Today we get the what could possibly be the most pre-spun British budget ever, though don’t rule out the traditional “rabbit from the hat” surprise so beloved of British finance ministers.

The important stuff for the markets is that with ratings agencies still threatening to rob Britain of its AAA status, it will be pretty much fiscally neutral – i.e. no serious economic stimulus on offer – borrowing will have come in  a little lower than expected this year and the government’s independent forecasting body will predict the economy will eke out just enough growth this year to avoid a new recession.

In other words, don’t expect much market reaction, though the fact the slightly lower borrowing may allow slightly lower debt issuance in the coming year could give gilts a small fillip.

With precious little in the coffers this will be a deeply political budget, balancing the twin needs of a centre-right/centre-left coalition, despite U.S. Treasury Secretary Geithner’s warning this week about the futility of austerity for austerity’s sake.

So what does a chancellor of the exchequer do with little or nothing to spend?
In economic terms, he tinkers.

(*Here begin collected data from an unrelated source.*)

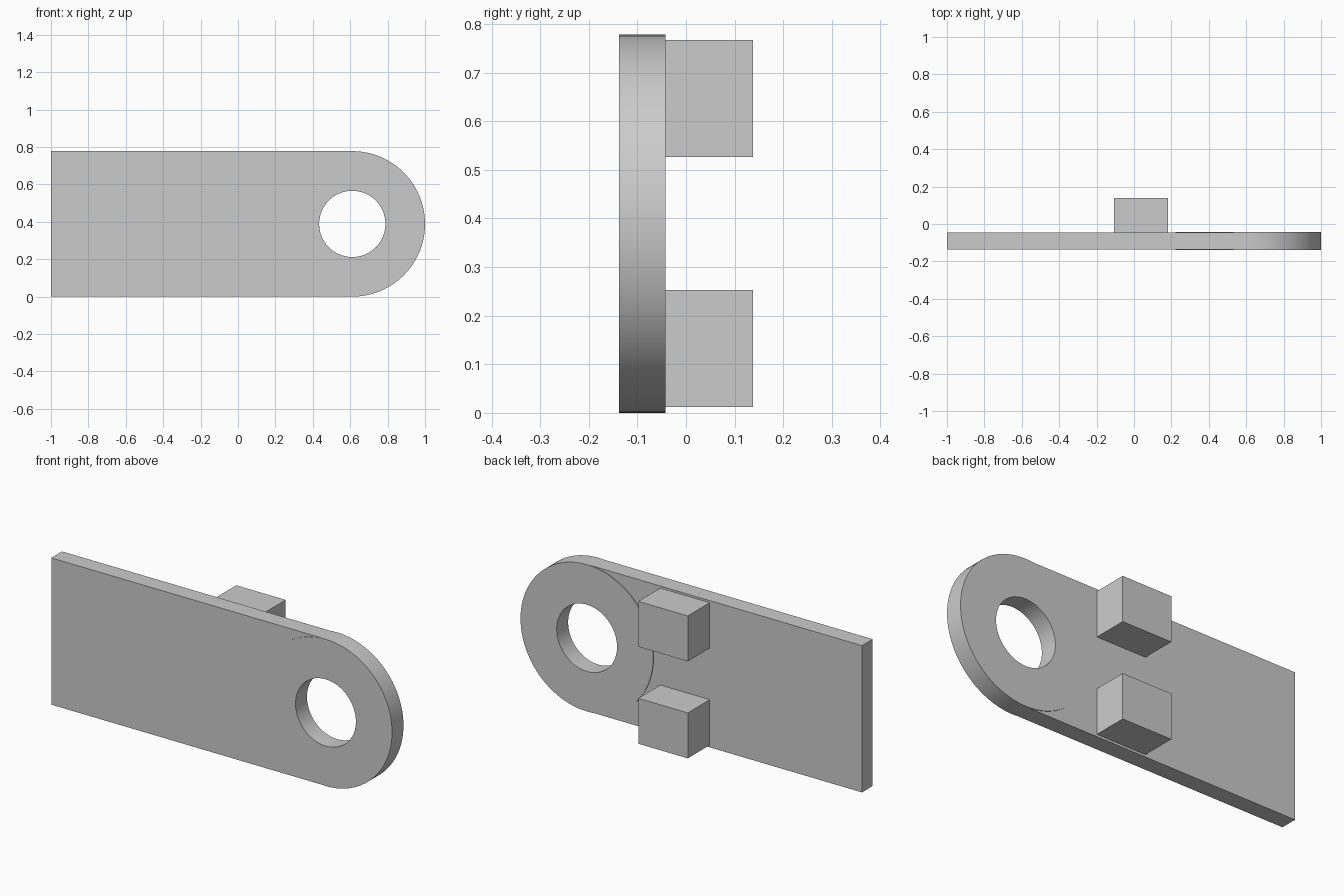
import bpy
import bmesh
from math import cos, sin, pi, radians

if "Cube" in bpy.data.objects:
    bpy.data.objects.remove(bpy.data.objects["Cube"], do_unlink=True)

GREY = (0.6, 0.6, 0.6, 1.0)
grey = bpy.data.materials.new("plain_grey")
grey.use_nodes = True
grey.diffuse_color = GREY
grey.node_tree.nodes["Principled BSDF"].inputs["Base Color"].default_value = GREY

EYE_X, RADIUS, BORE = 0.611, 0.389, 0.177
MID_Z = RADIUS
FRONT, BACK = -0.138, -0.042
SEGMENTS = 96


def arc(radius, start, end, steps):
    """Points on an arc around the eye, in x and z."""
    angles = [start + (end - start) * i / steps for i in range(steps + 1)]
    return [(EYE_X + radius * cos(a), MID_Z + radius * sin(a)) for a in angles]


def finish(name, bm):
    bmesh.ops.recalc_face_normals(bm, faces=bm.faces)
    mesh = bpy.data.meshes.new(name)
    bm.to_mesh(mesh)
    bm.free()
    mesh.materials.append(grey)
    obj = bpy.data.objects.new(name, mesh)
    bpy.context.collection.objects.link(obj)
    return obj


def slab(name, profile, y0, y1):
    """Extrude an x-z outline from y0 to y1."""
    bm = bmesh.new()
    face = bm.faces.new([bm.verts.new((x, y0, z)) for x, z in profile])
    grown = bmesh.ops.extrude_face_region(bm, geom=[face])["geom"]
    verts = [v for v in grown if isinstance(v, bmesh.types.BMVert)]
    bmesh.ops.translate(bm, verts=verts, vec=(0, y1 - y0, 0))
    return finish(name, bm)


def ring(name, outer, inner, y0, y1):
    """Thick washer: four loops joined all the way round."""
    bm = bmesh.new()
    loops = []
    for radius, y in ((outer, y0), (outer, y1), (inner, y1), (inner, y0)):
        points = arc(radius, 0, 2 * pi, SEGMENTS)[:-1]
        loops.append([bm.verts.new((x, y, z)) for x, z in points])
    for k in range(4):
        a, b = loops[k], loops[(k + 1) % 4]
        for i in range(SEGMENTS):
            j = (i + 1) % SEGMENTS
            bm.faces.new((a[i], a[j], b[j], b[i]))
    return finish(name, bm)


# Flat plate, notched where the eye ring passes through it
notch = arc(BORE + 0.07, pi / 2, 3 * pi / 2, SEGMENTS // 2)
top = 2 * RADIUS
outline = [(-1, 0), (-1, top), (EYE_X, top)] + notch + [(EYE_X, 0)]
slab("plate", outline, FRONT + 0.002, BACK - 0.004)

# Round eye, slightly thicker than the plate
eye = ring("eye_ring", RADIUS, BORE, FRONT, BACK)
bpy.ops.object.select_all(action="DESELECT")
eye.select_set(True)
bpy.context.view_layer.objects.active = eye
bpy.ops.object.shade_smooth_by_angle(angle=radians(30))

# Two lugs on the back
for name, z0 in (("lower_lug", 0.012), ("upper_lug", 0.526)):
    z1 = z0 + 0.241
    slab(name, [(-0.107, z0), (-0.107, z1), (0.183, z1), (0.183, z0)], BACK - 0.006, 0.138)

That is not to say that tinkering might not be politically explosive.

‘Ken Clarke for Chancellor’ is no joke

Ken Clarke shouldn’t underestimate how strongly the city economists polled by Reuters last week want to see him serve as Britain’s finance minister next term.


The Conservative shadow business secretary and one time ex-Chancellor gleaned a few laughs from Thursday’s BBC Question Time audience when asked about the poll, saying: “There’s a limit to how much of a glutton for punishment you’re going to be.”

But economists would dearly like to see the 69-year-old’s appetite for punishment return soon. No-one came close in the Reuters poll to touching Clarke for popularity. Some 16 out of 29 economists picked him as their first choice for Chancellor.

Good-bye to all that

Followers of the dismal science will note the passing of Sir Alan Walters on January 3. Walters was the controversial economist who advised Margaret Thatcher during what turned out — regardless of whether seen as good or bad — to be a revolution in matters both monetary and social.

Walters was one of the first British economists to challenge Keynesian orthodoxy and argue for a monetarist approach to tackling inflation. He may be best remembered, however, for his opposition to the pound joining the Exchange Rate Mechanism, out of which sterling famously crashed in 1992, and for partly prompting the resignation of Chancellor of the Exchequer Nigel Lawson who felt he had too much influence on Thatcher.

In an obituary, The Guardian newspaper concluded: “In the early days of Thatcher’s government, he was a valued member of the small group of outsiders who provided intellectual and academic support for its policies. His departure in 1989 was a symptom, rather than a cause, of the complete breakdown of trust between the prime minister and her chancellor.”